GARDAI investigating the murder of Sophie Toscan du Plantier kept an extensive log of journalists reporting on the story, as well as secretly recording them, according to documents released to Ian Bailey's legal team.
The index – entitled Press Interaction Record – lists more than 80 journalists and the media outlet they represented. The log was created a week after Sophie Toscan du Plantier was murdered on December 1996, first in handwritten form and later on a computer. Each journalist appears to have a corresponding number.
Many of the 80 journalists on the log were also secretly taped when they telephoned Bandon garda station in West Cork.
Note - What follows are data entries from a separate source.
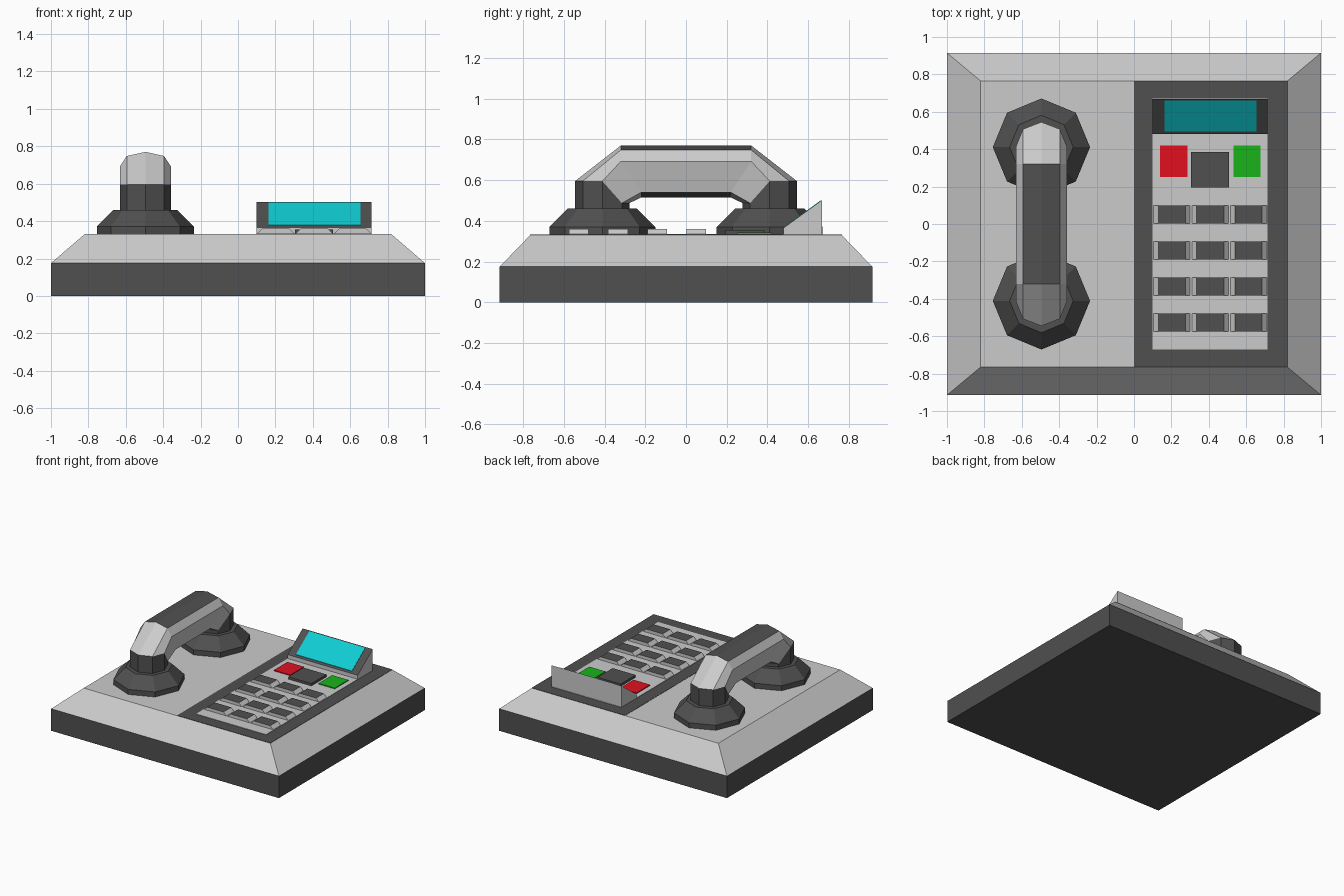
import bpy, bmesh
from math import cos, sin, pi

if "Cube" in bpy.data.objects:
    bpy.data.objects.remove(bpy.data.objects["Cube"])


def material(name, rgb):
    m = bpy.data.materials.new(name)
    m.diffuse_color = (*rgb, 1)
    m.use_nodes = True
    m.node_tree.nodes["Principled BSDF"].inputs["Base Color"].default_value = m.diffuse_color
    return m


LIGHT = material("light_grey", (0.62, 0.63, 0.64))
DARK = material("dark_grey", (0.08, 0.08, 0.08))
RED = material("red", (0.75, 0.005, 0.015))
GREEN = material("green", (0.01, 0.45, 0.01))
CYAN = material("cyan", (0.005, 0.6, 0.65))


def loft(name, rings, mats=(LIGHT,), paint=None):
    """Skin matching rings of points; paint(segment, side) gives the material slot.
    End caps are segments -1 (first) and len(rings)-1 (last)."""
    bm = bmesh.new()
    rows = [[bm.verts.new(p) for p in ring] for ring in rings]
    n = len(rows[0])
    pick = paint or (lambda seg, side: 0)
    bm.faces.new(rows[0]).material_index = pick(-1, 0)
    bm.faces.new(rows[-1]).material_index = pick(len(rows) - 1, 0)
    for s, (a, b) in enumerate(zip(rows, rows[1:])):
        for i in range(n):
            j = (i + 1) % n
            bm.faces.new((a[i], a[j], b[j], b[i])).material_index = pick(s, i)
    bmesh.ops.recalc_face_normals(bm, faces=bm.faces)
    me = bpy.data.meshes.new(name)
    bm.to_mesh(me)
    bm.free()
    ob = bpy.data.objects.new(name, me)
    bpy.context.collection.objects.link(ob)
    for m in mats:
        me.materials.append(m)
    return ob


def rect(x0, x1, y0, y1, z):
    return [(x0, y0, z), (x1, y0, z), (x1, y1, z), (x0, y1, z)]


def slab(name, x0, x1, y0, y1, z0, z1, mat, inset=0.0, side_mat=None):
    """Box whose left and right sides may lean in; the top may differ in colour."""
    return loft(name, [rect(x0, x1, y0, y1, z0), rect(x0 + inset, x1 - inset, y0, y1, z1)],
                (side_mat or mat, mat), lambda s, i: int(s == 1))


TOP = 0.33

# Base with dark skirt and light sloped shoulders
loft("base", [rect(-1, 1, -0.915, 0.915, 0), rect(-1, 1, -0.915, 0.915, 0.175),
              rect(-0.82, 0.82, -0.765, 0.765, TOP)],
     (LIGHT, DARK), lambda s, i: int(s < 1))

# Dark half of the top and the light keypad plate on it
slab("dark_panel", 0, 0.82, -0.765, 0.765, TOP - 0.01, TOP + 0.002, DARK)
slab("keypad_plate", 0.1, 0.715, -0.67, 0.67, TOP - 0.01, TOP + 0.005, LIGHT)

# Number keys: leaning sides, dark tops
pitch = 0.205
for row in range(4):
    yc = 0.05 - 0.192 * row
    for col in range(3):
        x = 0.1 + pitch * col
        slab(f"key_{row}_{col}", x, x + pitch, yc - 0.048, yc + 0.048, TOP, 0.36,
             DARK, 0.03, LIGHT)

# Function buttons
slab("red_button", 0.14, 0.285, 0.25, 0.42, TOP, 0.342, RED)
slab("green_button", 0.533, 0.675, 0.25, 0.42, TOP, 0.342, GREEN)
slab("middle_button", 0.305, 0.508, 0.195, 0.385, TOP, 0.354, DARK)

# Display wedge with dark sloping face
wedge = [(0.48, TOP), (0.48, 0.366), (0.668, 0.502), (0.668, TOP)]
loft("display_housing", [[(x, y, z) for y, z in wedge] for x in (0.1, 0.715)],
     (LIGHT, DARK), lambda s, i: int(s == 0 and i == 1))


def slope_z(y):
    return 0.366 + (y - 0.48) * 0.136 / 0.188


# Screen lying on the slope
loft("display_screen", [[(x, y, slope_z(y) + dz) for x, y, _ in rect(0.163, 0.655, 0.494, 0.66, 0)]
                        for dz in (-0.005, 0.003)], (CYAN,))

# Ear and mouth cups
HX = -0.495
for side, name in ((1, "ear_cup"), (-1, "mouth_cup")):
    loft(name, [[(HX + r * cos(k * pi / 4), side * 0.411 + r * sin(k * pi / 4), z)
                 for k in range(8)] for r, z in ((0.26, TOP), (0.26, 0.37), (0.17, 0.46))], (DARK,))

# Handset: octagonal tube, half rings listed from outer to inner edge as (y, z)
neck = (0.545, 0.507, 0.411, 0.315, 0.278)
half = [[(y, 0.45) for y in neck],
        list(zip(neck, (0.595, 0.595, 0.595, 0.487, 0.487))),
        [(0.32, 0.77), (0.32, 0.748), (0.32, 0.692), (0.22, 0.54), (0.22, 0.515)]]
offsets = (0, 0.099, 0.137, 0.099, 0, -0.099, -0.137, -0.099)
index = (0, 1, 2, 3, 4, 3, 2, 1)


def handset_ring(pts, side):
    return [(HX + dx, side * pts[k][0], pts[k][1]) for dx, k in zip(offsets, index)]


rings = [handset_ring(p, -1) for p in half] + [handset_ring(p, 1) for p in reversed(half)]
# Dark necks and dark strips above and below the grip
loft("handset", rings, (LIGHT, DARK),
     lambda s, i: int(s in (-1, 0, 4, 5) or (s == 2 and i in (0, 7, 3, 4))))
The actual recording of journalists' telephone calls began in April 1997 and continued for more than two months, the Sunday Independent has learnt. Those taped include foreign journalists, along with national and regional reporters.
It emerged last week that journalists, a large number of gardai and at least two key witnesses, are among those who feature on 133 secretly taped calls in and out of Bandon garda station.
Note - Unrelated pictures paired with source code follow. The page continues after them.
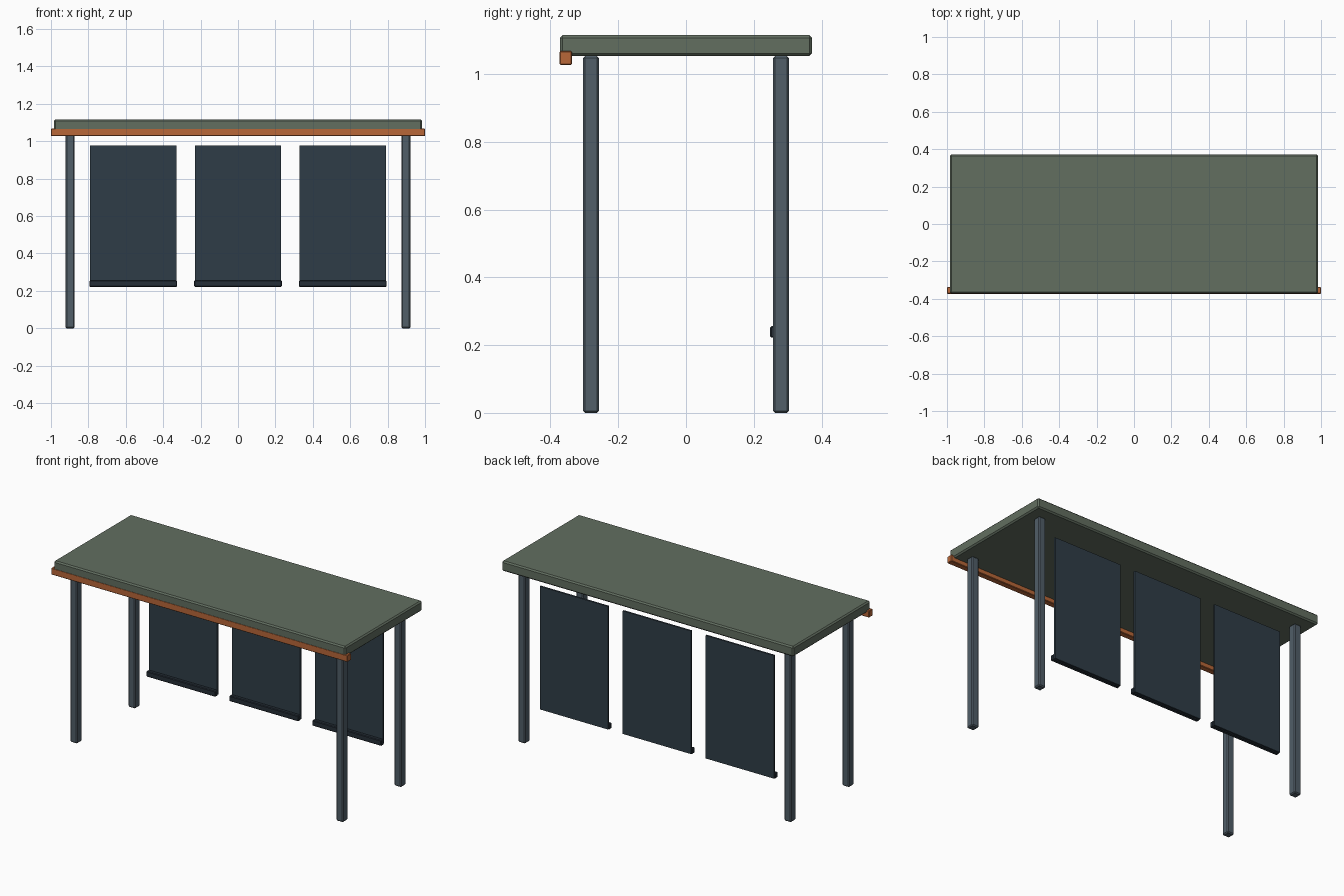
import bpy

if "Cube" in bpy.data.objects:
    bpy.data.objects.remove(bpy.data.objects["Cube"])


def material(name, rgb):
    m = bpy.data.materials.new(name)
    m.diffuse_color = (*rgb, 1.0)
    m.use_nodes = True
    m.node_tree.nodes["Principled BSDF"].inputs["Base Color"].default_value = m.diffuse_color
    return m


ROOF = material("sage_green", (0.122, 0.156, 0.117))
POST = material("slate_grey", (0.082, 0.113, 0.140))
TRIM = material("burnt_orange", (0.48, 0.135, 0.040))
SCREEN = material("dark_blue_fabric", (0.028, 0.046, 0.063))
RAIL = material("dark_rail", (0.019, 0.028, 0.039))


def box(name, x, y, z, mat, bevel=0.0):
    """Box spanning the (min, max) ranges, with optional chamfered edges."""
    spans = (x, y, z)
    bpy.ops.mesh.primitive_cube_add(
        size=1, location=[(a + b) / 2 for a, b in spans])
    ob = bpy.context.object
    ob.name = name
    ob.scale = [b - a for a, b in spans]
    bpy.ops.object.transform_apply(location=False, rotation=False, scale=True)
    ob.data.materials.append(mat)
    if bevel:
        mod = ob.modifiers.new("chamfer", "BEVEL")
        mod.width = bevel
        mod.segments = 1
    return ob


# Canopy slab and the front trim beam
box("roof", (-0.985, 0.985), (-0.372, 0.372), (1.053, 1.115), ROOF, 0.008)
box("front_trim", (-1, 1), (-0.373, -0.337), (1.027, 1.068), TRIM, 0.003)

# Four corner posts
HALF = 0.0235
for side, sx in (("left", -1), ("right", 1)):
    for end, sy in (("front", -1), ("back", 1)):
        cx, cy = 0.898 * sx, 0.28 * sy
        box(f"{end}_{side}_post", (cx - HALF, cx + HALF),
            (cy - HALF, cy + HALF), (0, 1.053), POST, 0.006)

# Three hanging screens, each with a bottom rail on its front face
for name, cx in (("left", -0.56), ("middle", 0), ("right", 0.56)):
    box(f"{name}_screen", (cx - 0.23, cx + 0.23),
        (0.271, 0.282), (0.226, 0.977), SCREEN)
    box(f"{name}_screen_rail", (cx - 0.234, cx + 0.234),
        (0.248, 0.273), (0.222, 0.256), RAIL, 0.004)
Forty-four of the 133 taped calls are between gardai and journalists.
An index prepared by gardai shows that all of the calls were recorded between April and June, 1997 – a time of intense activity in the Du Plantier investigation. Each call is timed and dated.
Garda sources said it was highly unusual for detectives to keep an index of journalists as part of a murder inquiry and raises further questions about the role of the media in the case.
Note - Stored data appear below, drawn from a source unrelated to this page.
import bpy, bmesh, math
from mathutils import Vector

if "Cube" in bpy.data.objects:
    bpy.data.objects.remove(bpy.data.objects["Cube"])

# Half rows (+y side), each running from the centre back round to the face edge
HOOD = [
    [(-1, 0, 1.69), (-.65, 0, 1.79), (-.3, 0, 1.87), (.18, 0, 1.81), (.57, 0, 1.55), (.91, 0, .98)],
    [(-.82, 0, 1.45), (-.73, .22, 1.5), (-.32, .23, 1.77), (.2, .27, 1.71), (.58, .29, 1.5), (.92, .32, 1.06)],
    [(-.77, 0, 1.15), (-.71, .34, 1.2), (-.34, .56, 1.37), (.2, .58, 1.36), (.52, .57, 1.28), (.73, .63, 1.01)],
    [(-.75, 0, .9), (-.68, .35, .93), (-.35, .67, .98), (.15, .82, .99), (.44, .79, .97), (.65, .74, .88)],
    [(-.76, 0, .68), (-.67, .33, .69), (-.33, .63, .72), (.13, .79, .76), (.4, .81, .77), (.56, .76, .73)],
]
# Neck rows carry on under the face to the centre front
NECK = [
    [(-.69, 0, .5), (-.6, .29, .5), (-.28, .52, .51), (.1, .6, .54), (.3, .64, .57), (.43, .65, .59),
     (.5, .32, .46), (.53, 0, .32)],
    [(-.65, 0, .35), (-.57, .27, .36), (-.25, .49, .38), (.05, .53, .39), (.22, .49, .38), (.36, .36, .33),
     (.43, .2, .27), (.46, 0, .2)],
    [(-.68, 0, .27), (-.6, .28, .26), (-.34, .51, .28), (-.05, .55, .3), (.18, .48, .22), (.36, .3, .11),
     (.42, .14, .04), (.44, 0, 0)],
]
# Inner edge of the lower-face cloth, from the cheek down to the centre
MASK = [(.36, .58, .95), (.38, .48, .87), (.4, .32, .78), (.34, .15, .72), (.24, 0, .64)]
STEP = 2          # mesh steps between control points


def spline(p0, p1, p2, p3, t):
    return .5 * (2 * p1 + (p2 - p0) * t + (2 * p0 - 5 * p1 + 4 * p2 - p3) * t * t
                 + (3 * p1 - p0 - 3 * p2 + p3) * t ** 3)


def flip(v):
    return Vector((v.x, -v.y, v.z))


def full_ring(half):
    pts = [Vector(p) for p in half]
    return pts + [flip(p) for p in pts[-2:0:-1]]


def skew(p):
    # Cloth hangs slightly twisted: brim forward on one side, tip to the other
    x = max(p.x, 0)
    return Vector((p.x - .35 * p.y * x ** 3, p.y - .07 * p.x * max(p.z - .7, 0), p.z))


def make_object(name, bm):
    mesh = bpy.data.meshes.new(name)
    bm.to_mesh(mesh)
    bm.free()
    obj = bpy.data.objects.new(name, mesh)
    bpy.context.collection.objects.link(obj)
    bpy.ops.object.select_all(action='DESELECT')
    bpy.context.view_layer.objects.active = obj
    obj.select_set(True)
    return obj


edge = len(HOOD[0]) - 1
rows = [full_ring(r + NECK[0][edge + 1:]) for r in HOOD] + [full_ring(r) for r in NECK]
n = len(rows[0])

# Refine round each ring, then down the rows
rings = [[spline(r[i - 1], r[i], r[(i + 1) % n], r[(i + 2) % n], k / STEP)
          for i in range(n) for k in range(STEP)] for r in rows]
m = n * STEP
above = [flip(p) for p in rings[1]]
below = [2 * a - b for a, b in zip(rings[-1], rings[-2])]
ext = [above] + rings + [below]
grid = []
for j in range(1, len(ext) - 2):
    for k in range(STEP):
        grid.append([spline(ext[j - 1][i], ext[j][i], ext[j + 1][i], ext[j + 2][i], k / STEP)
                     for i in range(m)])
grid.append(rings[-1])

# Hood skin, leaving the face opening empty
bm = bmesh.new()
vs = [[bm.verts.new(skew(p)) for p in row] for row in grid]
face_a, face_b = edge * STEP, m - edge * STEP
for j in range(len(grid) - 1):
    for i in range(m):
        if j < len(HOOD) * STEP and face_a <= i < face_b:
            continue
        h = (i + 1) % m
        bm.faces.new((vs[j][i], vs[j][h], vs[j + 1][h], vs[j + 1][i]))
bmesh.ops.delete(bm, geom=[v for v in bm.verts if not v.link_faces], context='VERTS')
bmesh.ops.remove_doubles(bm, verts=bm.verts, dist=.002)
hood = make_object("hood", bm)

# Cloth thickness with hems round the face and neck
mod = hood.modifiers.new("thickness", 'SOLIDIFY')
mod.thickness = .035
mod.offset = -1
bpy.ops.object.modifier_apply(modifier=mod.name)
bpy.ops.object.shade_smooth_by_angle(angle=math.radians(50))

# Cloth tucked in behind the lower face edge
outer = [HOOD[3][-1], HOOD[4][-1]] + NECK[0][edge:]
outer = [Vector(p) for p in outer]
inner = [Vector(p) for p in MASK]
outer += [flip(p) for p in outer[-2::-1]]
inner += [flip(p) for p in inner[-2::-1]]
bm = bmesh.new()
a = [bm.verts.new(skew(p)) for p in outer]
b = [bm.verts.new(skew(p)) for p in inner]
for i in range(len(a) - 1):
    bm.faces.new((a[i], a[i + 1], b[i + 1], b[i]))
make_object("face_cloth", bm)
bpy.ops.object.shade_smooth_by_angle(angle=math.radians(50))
The log of journalists and their taped conversations will be closely scrutinised by Mr Bailey's legal team to support their claim that gardai used the media to implicate him in the crime.
Mr Bailey, himself a journalist, emerged as the gardai's prime suspect within days of Ms Du Plantier's murder. He is suing the State for wrongful arrest and alleges that gardai used the media to incriminate him.
At a brief hearing of his case on Friday, the High Court was told that the level of contact between journalists and gardai at the time of the murder investigation was "beyond belief".
The recordings are due to be released to Ian Bailey's legal team imminently. It is understood that in addition to the 133 tapes, gardai are also working on transcribing a second tranche of secret recordings, the details of which have yet to be released to Ian Bailey's legal team.
The index of the 133 calls shows that 18 are between Detective Garda Jim Fitzgerald and Martin Graham, a local drug user who claimed he was offered cash and drugs to get information from Bailey; 36 are between Detective Garda Jim Fitzgerald and Marie Farrell, a local shopkeeper who gave incriminating evidence placing Mr Bailey close to the murder scene (she later withdrew her evidence, claiming she had been pressured by gardai); 37 are of a large number of gardai in Bandon discussing the case internally. Forty-two are recordings of calls from journalists to Bandon garda station.
The Sunday Independent has also learnt that a sensitive telephone conference about the murder held between senior officers in Bandon and the force headquarters in Dublin was also recorded.
It has emerged that one staff member at Bandon garda station was solely responsible for maintaining a log of the recorded telephone conversations. According to sources, they were kept in boxes in a secure room in Bandon garda station.
The staff member responsible for storing the tapes retrieved them from storage last autumn, after a senior officer was dispatched from headquarters to Bandon to start the discovery process. Sources said current management at Bandon garda station were unaware the tape recordings existed until they were presented to senior officers.
The Oireachtas public service oversight committee is to seek advice on whether it can investigate the state's role in Ian Bailey's case.
The DPP's office had concerns about the Garda handling of the murder investigation in 2001, but it is not clear whether any action was taken on them.
Ms Toscan du Plantier was murdered in Toormore near Schull, west Cork, in December 1996. Ian Bailey emerged as the Garda's prime suspect. He was arrested twice but was released without charge. A report by the Director of Public Prosecutions was later highly critical of the garda investigation.
Ian Bailey's legal action against the State has been adjourned to May 9. The case is due to be heard in November at the earliest.